▸ Assigned task
Print the data below exactly, but only the lines from the one containing "(.095, .125), DARK, .01)" down to the one containing "1.505), GREEN, .01)", inclusive.

[Excerpted data]

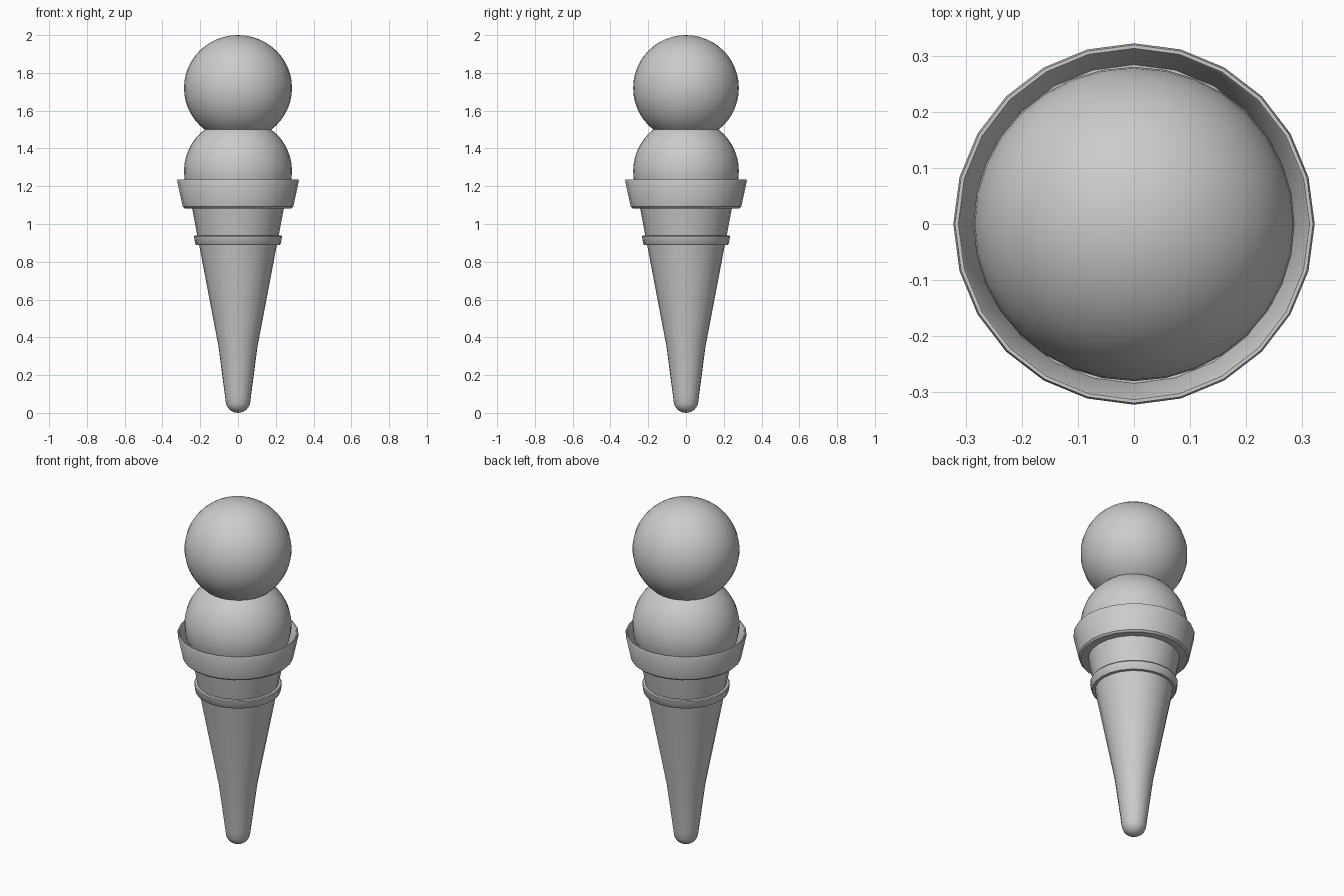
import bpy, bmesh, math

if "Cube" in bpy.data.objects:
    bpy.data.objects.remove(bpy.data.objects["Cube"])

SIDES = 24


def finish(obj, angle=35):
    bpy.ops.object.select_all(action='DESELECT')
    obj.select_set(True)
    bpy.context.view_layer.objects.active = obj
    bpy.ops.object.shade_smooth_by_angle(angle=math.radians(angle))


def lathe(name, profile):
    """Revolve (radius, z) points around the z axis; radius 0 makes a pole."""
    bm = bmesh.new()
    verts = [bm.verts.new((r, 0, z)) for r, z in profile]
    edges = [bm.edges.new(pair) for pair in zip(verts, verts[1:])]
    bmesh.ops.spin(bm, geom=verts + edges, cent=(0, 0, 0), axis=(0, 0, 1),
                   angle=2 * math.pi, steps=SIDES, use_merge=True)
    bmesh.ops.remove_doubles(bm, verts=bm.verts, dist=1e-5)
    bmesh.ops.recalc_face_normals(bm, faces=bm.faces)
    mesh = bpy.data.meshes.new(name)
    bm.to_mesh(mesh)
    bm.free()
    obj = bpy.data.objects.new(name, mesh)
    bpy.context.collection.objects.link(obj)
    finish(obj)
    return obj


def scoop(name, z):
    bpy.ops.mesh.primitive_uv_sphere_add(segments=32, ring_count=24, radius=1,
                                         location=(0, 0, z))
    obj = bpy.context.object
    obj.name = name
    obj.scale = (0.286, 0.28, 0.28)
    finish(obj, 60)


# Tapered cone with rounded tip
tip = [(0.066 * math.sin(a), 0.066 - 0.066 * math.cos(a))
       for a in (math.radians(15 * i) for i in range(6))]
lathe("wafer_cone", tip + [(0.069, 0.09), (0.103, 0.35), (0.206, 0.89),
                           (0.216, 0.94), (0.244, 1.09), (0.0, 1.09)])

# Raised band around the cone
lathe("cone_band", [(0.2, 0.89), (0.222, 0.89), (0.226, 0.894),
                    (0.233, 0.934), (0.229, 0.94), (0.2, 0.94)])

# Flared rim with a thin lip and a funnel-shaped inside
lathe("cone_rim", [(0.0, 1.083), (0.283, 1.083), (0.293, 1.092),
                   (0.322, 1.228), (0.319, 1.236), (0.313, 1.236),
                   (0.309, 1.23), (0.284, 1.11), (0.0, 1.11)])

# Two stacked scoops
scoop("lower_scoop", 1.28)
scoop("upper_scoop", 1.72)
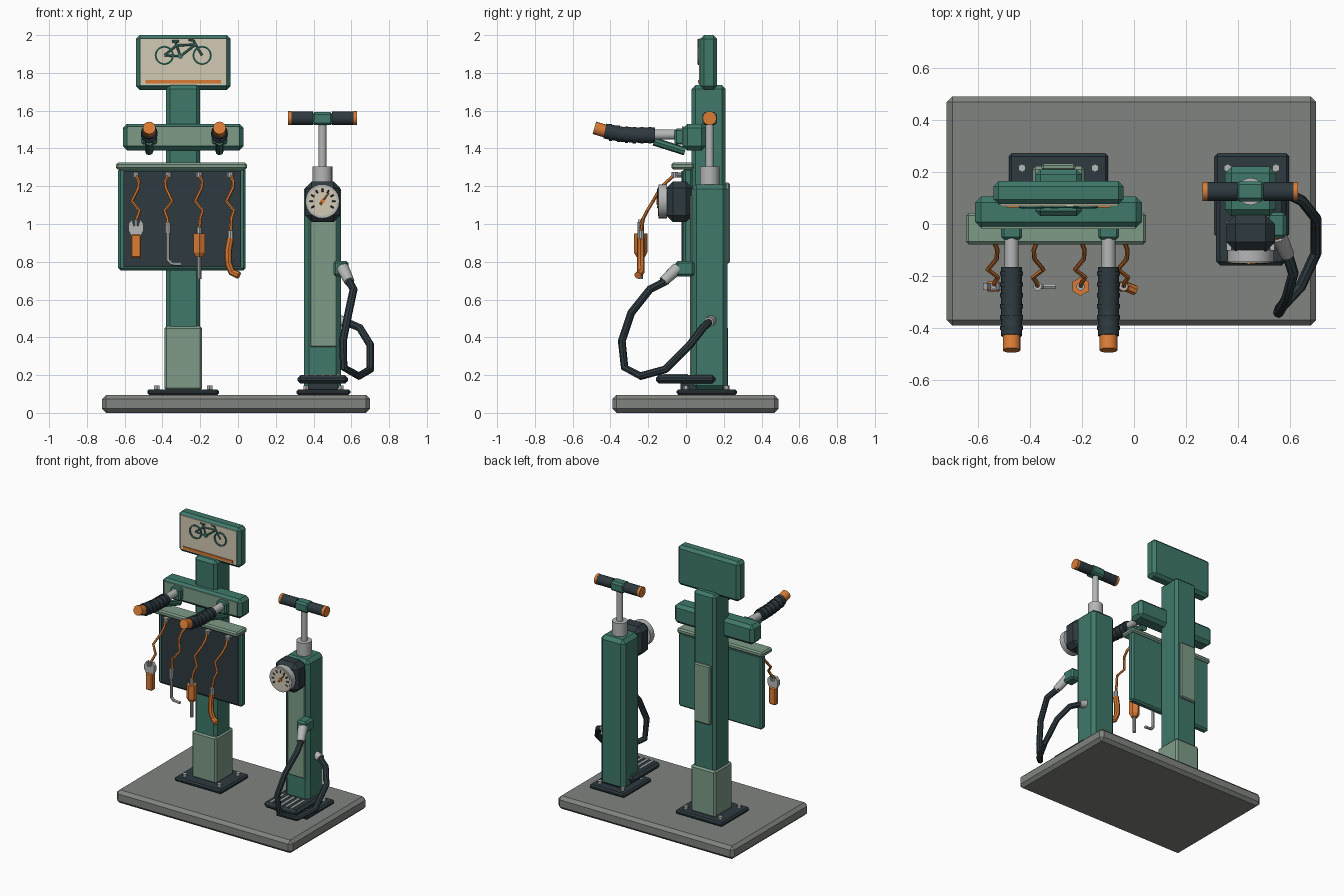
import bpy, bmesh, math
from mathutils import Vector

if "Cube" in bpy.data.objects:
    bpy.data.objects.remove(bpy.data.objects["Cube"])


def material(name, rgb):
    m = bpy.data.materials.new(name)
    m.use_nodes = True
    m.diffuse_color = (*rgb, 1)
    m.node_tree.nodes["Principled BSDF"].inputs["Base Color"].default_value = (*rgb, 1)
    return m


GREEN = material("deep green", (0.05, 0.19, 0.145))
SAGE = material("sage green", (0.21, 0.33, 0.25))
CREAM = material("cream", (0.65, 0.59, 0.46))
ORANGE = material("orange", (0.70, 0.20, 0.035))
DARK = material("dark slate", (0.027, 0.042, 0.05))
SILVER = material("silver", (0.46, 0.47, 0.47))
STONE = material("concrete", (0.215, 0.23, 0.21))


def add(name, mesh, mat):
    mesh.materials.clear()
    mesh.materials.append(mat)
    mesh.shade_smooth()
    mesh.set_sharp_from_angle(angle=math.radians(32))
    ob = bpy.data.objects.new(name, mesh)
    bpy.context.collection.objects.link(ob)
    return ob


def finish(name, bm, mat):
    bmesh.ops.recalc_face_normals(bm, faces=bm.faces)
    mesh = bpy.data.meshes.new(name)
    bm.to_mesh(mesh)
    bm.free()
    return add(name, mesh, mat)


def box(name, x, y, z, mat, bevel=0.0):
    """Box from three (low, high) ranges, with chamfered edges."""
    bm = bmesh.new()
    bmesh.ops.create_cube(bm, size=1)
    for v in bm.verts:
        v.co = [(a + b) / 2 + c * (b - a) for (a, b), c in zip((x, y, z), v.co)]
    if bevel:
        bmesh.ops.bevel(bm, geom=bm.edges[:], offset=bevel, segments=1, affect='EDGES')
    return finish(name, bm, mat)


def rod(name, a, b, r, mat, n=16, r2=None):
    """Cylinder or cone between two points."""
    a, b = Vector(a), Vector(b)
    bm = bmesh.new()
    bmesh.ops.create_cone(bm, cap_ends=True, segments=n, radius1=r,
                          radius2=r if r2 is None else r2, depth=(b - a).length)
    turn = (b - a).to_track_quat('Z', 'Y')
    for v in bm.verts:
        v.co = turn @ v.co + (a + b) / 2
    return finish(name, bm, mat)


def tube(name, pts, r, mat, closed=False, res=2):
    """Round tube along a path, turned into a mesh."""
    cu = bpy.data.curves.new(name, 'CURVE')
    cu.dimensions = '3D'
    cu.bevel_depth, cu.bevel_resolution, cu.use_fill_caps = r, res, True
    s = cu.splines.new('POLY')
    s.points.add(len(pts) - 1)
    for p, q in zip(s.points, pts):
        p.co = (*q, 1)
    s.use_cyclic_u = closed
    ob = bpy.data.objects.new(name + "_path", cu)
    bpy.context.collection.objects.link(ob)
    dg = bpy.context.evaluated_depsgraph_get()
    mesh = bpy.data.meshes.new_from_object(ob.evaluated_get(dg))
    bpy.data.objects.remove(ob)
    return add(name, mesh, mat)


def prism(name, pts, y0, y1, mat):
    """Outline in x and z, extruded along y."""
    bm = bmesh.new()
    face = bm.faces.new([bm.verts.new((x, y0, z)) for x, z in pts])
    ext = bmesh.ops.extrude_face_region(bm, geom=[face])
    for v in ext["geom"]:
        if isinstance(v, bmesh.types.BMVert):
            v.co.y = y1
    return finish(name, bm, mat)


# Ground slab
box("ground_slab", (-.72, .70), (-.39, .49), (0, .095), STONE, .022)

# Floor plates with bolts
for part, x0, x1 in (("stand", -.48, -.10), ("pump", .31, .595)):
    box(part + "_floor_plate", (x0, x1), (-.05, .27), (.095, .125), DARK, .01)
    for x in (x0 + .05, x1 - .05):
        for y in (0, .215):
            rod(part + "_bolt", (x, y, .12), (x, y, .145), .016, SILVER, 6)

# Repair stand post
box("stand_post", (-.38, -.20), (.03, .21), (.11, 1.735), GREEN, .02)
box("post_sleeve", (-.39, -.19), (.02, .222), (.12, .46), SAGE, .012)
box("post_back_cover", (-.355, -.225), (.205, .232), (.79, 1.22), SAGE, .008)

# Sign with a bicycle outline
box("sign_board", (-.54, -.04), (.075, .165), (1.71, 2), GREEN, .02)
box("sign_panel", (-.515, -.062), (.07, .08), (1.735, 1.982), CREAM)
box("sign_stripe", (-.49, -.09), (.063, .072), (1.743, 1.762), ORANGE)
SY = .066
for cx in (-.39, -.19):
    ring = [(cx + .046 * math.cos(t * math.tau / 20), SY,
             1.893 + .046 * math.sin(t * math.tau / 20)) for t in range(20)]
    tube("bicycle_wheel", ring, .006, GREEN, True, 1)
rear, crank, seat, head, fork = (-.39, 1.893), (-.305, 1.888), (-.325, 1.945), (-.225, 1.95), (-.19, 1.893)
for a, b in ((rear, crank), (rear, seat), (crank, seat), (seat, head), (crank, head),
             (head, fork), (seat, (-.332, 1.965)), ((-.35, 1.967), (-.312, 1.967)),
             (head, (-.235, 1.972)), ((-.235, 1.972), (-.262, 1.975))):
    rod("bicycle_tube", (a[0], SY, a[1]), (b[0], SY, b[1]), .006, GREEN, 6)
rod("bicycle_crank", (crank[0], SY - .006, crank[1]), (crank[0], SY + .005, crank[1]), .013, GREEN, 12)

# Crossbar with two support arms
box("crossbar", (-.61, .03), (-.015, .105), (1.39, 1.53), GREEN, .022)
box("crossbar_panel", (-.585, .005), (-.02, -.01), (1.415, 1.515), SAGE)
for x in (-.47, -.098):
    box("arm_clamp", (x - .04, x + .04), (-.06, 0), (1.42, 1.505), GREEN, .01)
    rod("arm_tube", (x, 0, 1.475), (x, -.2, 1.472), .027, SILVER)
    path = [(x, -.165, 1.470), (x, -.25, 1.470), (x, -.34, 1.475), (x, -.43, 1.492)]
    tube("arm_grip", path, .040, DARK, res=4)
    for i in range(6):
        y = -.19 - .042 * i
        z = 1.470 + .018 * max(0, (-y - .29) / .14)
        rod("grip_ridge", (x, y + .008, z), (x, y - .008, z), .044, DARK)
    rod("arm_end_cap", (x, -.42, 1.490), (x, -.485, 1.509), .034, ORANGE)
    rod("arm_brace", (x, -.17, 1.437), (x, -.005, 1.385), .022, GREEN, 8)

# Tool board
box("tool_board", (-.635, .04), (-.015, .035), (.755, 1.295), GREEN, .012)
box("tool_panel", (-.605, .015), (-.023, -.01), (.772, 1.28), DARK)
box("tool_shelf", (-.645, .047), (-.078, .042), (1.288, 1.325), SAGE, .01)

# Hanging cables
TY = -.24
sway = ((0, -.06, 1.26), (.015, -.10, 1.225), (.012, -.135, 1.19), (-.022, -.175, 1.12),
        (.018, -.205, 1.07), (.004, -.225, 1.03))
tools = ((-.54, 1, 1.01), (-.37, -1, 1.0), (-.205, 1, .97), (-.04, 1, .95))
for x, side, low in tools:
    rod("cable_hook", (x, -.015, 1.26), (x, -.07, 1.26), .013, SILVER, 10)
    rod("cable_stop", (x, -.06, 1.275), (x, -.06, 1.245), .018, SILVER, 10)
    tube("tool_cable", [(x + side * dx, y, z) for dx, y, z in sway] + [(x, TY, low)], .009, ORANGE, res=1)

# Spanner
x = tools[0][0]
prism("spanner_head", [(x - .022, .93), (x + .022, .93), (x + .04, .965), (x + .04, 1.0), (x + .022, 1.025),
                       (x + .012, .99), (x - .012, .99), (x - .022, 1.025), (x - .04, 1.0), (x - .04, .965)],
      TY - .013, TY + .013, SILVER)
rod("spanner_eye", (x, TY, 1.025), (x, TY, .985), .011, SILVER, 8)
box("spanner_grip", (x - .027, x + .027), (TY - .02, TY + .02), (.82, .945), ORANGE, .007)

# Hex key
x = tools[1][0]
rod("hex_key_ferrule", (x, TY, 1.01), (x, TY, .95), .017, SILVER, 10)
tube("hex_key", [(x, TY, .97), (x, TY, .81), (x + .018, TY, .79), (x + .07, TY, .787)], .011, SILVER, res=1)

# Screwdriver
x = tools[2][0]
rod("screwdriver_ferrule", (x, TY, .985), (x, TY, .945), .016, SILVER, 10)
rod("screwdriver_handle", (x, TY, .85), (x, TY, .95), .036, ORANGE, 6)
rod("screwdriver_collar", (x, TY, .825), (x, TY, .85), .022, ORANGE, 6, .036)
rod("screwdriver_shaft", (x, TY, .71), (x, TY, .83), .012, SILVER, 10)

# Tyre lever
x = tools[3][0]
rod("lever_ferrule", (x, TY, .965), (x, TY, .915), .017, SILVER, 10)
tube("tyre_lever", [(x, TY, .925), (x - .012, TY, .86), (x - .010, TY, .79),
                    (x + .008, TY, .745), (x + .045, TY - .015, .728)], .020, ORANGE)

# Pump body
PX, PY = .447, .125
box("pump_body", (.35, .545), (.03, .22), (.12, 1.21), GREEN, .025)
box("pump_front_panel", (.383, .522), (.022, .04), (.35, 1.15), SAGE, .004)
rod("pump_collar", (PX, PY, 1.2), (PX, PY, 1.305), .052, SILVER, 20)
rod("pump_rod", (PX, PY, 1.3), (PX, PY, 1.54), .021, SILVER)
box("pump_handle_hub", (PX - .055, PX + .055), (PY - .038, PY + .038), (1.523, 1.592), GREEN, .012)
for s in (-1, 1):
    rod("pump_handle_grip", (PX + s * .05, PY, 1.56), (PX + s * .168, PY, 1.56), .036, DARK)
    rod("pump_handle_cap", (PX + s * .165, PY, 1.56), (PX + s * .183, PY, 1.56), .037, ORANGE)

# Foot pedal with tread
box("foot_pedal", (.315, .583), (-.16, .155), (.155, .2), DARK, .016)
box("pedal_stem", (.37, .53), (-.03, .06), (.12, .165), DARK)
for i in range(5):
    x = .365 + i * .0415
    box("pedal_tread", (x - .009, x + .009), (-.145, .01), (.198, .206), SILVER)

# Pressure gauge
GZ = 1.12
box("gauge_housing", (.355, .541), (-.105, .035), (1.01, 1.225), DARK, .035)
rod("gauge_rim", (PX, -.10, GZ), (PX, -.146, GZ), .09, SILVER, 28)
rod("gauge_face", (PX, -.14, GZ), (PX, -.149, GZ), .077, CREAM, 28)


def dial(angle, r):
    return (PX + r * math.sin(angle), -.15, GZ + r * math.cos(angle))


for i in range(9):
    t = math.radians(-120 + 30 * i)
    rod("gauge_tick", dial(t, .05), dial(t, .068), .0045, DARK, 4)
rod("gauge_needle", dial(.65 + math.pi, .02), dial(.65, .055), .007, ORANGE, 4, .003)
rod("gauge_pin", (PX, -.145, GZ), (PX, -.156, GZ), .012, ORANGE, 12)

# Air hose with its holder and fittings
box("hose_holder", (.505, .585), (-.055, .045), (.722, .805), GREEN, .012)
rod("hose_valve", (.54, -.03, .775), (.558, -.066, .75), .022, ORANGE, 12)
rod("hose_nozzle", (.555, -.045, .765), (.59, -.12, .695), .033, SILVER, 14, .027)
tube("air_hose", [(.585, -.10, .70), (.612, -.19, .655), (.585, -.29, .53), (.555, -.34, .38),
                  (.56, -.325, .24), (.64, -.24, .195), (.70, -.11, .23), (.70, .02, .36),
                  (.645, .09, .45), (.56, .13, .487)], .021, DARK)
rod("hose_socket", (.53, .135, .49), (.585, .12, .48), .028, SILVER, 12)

[/Excerpted data]

▸ Solution to the exercise
    box(part + "_floor_plate", (x0, x1), (-.05, .27), (.095, .125), DARK, .01)
    for x in (x0 + .05, x1 - .05):
        for y in (0, .215):
            rod(part + "_bolt", (x, y, .12), (x, y, .145), .016, SILVER, 6)

# Repair stand post
box("stand_post", (-.38, -.20), (.03, .21), (.11, 1.735), GREEN, .02)
box("post_sleeve", (-.39, -.19), (.02, .222), (.12, .46), SAGE, .012)
box("post_back_cover", (-.355, -.225), (.205, .232), (.79, 1.22), SAGE, .008)

# Sign with a bicycle outline
box("sign_board", (-.54, -.04), (.075, .165), (1.71, 2), GREEN, .02)
box("sign_panel", (-.515, -.062), (.07, .08), (1.735, 1.982), CREAM)
box("sign_stripe", (-.49, -.09), (.063, .072), (1.743, 1.762), ORANGE)
SY = .066
for cx in (-.39, -.19):
    ring = [(cx + .046 * math.cos(t * math.tau / 20), SY,
             1.893 + .046 * math.sin(t * math.tau / 20)) for t in range(20)]
    tube("bicycle_wheel", ring, .006, GREEN, True, 1)
rear, crank, seat, head, fork = (-.39, 1.893), (-.305, 1.888), (-.325, 1.945), (-.225, 1.95), (-.19, 1.893)
for a, b in ((rear, crank), (rear, seat), (crank, seat), (seat, head), (crank, head),
             (head, fork), (seat, (-.332, 1.965)), ((-.35, 1.967), (-.312, 1.967)),
             (head, (-.235, 1.972)), ((-.235, 1.972), (-.262, 1.975))):
    rod("bicycle_tube", (a[0], SY, a[1]), (b[0], SY, b[1]), .006, GREEN, 6)
rod("bicycle_crank", (crank[0], SY - .006, crank[1]), (crank[0], SY + .005, crank[1]), .013, GREEN, 12)

# Crossbar with two support arms
box("crossbar", (-.61, .03), (-.015, .105), (1.39, 1.53), GREEN, .022)
box("crossbar_panel", (-.585, .005), (-.02, -.01), (1.415, 1.515), SAGE)
for x in (-.47, -.098):
    box("arm_clamp", (x - .04, x + .04), (-.06, 0), (1.42, 1.505), GREEN, .01)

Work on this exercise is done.